“It was the hardest decision in my life,” Franco said in an interview published Saturday by Mexican sports daily Record. “I always said I would be the first one to know the exact moment. I think the numbers speak for themselves, the production speaks and this is the right moment.”

In addition to being the oldest man to pinch-run, the oldest man to hit a homerun, the oldest man to steal a base, the oldest man to hit into a double play, the oldest man to …. well, you get it …. Franco also finished his 30-year career with 4229 hits (MLB, minors, Japan, Mexico, etc., combined).

How long before the “Julio Franco as Mets manager” rumors start ?

Joe Janish began MetsToday in 2005 to provide the unique perspective of a high-level player and coach -- he earned NCAA D-1 All-American honors as a catcher and coached several players who went on to play pro ball. As a result his posts often include mechanical evaluations, scout-like analysis, and opinions that go beyond the numbers. Follow Joe's baseball tips on Twitter at @onbaseball and at the On Baseball Google Plus page.
  1. isuzudude May 5, 2008 at 11:11 am
    How much consideration will Franco get for the HOF?
  2. sincekindergarten May 5, 2008 at 4:53 pm
    As the oldest to do a bunch of things that Joe highlighted, and somewhat consistently, I think that he won’t be a first-timer, but maybe in his . . . third year of consideration.
  3. joe May 5, 2008 at 11:57 pm
    I’m not sure about Julio Franco in the HOF. His longevity is impressive, to be sure, but longevity alone is not enough to get in. Otherwise, Jesse Orosco would be considered — not to mention Minnie Minoso.
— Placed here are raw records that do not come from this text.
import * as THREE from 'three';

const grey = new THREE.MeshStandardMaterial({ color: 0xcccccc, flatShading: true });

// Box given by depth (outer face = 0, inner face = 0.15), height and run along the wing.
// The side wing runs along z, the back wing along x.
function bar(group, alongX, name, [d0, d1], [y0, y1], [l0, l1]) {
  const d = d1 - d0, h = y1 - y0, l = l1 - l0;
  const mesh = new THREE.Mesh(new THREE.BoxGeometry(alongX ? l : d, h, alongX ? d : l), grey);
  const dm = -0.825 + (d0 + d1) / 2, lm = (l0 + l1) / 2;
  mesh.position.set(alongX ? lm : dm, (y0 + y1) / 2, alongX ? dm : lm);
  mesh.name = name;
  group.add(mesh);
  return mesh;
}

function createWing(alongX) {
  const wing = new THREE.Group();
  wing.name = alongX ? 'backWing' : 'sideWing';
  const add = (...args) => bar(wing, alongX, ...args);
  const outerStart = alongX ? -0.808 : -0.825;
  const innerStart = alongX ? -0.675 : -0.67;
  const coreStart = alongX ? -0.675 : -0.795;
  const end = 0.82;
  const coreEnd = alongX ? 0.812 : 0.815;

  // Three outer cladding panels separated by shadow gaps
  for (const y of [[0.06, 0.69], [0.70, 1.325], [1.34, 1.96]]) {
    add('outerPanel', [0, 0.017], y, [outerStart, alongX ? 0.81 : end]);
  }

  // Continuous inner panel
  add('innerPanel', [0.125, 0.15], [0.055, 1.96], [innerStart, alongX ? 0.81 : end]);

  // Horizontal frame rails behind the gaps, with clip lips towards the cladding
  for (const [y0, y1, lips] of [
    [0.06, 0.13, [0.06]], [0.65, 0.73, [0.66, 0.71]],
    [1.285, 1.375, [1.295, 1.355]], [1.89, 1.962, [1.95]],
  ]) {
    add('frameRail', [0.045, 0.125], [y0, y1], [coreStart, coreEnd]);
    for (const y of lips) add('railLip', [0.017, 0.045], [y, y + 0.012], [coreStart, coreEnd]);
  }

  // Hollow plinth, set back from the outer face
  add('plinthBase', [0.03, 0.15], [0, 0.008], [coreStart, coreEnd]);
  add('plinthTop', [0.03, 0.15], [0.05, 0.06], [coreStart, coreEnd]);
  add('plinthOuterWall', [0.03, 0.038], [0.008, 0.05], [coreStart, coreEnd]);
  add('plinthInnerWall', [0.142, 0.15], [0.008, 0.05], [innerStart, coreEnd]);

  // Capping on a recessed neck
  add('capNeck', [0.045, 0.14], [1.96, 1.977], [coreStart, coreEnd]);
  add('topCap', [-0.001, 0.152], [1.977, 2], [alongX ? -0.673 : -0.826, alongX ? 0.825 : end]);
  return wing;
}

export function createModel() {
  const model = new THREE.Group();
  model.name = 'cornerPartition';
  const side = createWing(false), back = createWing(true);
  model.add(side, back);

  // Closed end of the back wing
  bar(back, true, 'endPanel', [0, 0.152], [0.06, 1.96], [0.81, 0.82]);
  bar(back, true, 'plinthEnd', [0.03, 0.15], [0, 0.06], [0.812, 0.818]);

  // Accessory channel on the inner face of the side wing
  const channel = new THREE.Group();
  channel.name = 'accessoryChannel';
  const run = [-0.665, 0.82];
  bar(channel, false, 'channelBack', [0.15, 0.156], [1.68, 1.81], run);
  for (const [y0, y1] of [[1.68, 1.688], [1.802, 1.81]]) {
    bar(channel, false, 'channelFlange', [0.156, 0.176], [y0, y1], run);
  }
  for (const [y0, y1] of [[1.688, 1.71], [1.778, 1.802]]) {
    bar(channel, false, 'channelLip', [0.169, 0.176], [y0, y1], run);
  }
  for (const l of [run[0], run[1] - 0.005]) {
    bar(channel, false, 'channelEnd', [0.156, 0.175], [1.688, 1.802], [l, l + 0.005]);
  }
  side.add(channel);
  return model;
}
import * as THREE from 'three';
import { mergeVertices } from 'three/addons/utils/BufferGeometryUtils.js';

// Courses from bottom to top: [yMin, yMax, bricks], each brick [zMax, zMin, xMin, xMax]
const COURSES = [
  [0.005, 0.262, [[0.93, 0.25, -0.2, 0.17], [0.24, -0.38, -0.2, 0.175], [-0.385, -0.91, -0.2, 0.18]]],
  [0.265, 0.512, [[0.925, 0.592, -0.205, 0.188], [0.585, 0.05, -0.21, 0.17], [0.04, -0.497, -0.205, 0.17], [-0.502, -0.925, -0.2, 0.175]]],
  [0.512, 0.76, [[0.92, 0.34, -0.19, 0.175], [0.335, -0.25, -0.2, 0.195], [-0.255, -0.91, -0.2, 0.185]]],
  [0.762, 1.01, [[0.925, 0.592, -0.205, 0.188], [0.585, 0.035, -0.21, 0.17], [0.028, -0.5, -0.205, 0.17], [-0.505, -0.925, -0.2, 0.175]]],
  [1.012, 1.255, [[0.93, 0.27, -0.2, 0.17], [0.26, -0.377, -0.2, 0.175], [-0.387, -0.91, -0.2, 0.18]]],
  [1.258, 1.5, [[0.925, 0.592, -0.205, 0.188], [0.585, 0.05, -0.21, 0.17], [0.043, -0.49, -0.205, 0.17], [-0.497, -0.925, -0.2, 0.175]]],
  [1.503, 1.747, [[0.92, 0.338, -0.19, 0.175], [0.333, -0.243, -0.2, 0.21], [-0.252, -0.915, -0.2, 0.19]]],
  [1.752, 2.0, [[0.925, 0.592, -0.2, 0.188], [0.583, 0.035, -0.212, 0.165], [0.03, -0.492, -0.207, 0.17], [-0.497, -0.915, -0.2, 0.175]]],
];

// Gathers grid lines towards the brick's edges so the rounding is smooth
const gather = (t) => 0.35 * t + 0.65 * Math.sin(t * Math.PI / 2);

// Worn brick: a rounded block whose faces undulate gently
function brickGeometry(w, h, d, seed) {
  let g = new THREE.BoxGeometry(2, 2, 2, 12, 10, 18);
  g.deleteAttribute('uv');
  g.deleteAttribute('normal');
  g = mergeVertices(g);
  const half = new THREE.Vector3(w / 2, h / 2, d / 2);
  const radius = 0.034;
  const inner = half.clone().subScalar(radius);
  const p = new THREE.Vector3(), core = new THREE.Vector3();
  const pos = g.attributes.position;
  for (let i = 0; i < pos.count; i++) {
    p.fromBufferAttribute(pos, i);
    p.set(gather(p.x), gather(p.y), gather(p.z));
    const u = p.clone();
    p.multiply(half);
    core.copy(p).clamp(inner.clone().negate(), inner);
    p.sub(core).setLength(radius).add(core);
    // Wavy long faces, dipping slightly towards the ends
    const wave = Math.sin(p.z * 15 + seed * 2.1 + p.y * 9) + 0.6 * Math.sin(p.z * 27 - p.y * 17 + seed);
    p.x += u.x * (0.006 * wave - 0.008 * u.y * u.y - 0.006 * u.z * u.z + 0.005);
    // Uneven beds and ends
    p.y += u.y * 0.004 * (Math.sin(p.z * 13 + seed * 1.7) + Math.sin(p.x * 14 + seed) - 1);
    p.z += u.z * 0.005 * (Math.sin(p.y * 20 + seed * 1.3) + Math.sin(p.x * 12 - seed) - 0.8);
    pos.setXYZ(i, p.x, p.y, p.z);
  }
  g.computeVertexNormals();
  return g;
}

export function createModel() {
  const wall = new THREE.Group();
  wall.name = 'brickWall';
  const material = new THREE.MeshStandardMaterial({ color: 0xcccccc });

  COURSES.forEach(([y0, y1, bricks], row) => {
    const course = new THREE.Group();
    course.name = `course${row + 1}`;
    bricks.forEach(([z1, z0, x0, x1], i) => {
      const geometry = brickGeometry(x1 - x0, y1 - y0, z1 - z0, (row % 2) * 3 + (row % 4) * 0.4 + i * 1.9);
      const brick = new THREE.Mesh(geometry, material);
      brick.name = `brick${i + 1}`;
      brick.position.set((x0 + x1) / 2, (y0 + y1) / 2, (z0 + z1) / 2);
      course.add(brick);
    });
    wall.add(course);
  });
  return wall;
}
    His 2500+ hits are impressive, but Alan Trammell had nearly as many, was a better all-around player, and will likely never sniff Cooperstown.

    The main knocks against Franco, in my opinion, are that the answers to these two questions are “no” : 1) did anyone ever consider him to be one of the top five players in the game? 2) did anyone ever say “this guy is a future hall of famer” ?

    My best guess is Julio Franco fits into that “not quite” category — one that includes guys like Trammell, Lou Whitaker, Dale Murphy, Jim Kaat, Tommy John, Don Mattingly, Albert Belle, Dick Allen, Joe Torre (the player), Rusty Staub, and dozens of others.

    Seriously — would you vote for Julio Franco before Mattingly or Staub? Before Jim Rice?

  4. isuzudude May 6, 2008 at 8:38 am
    Good points, Joe…and I think you’re right. Julio likely won’t be HOF bound.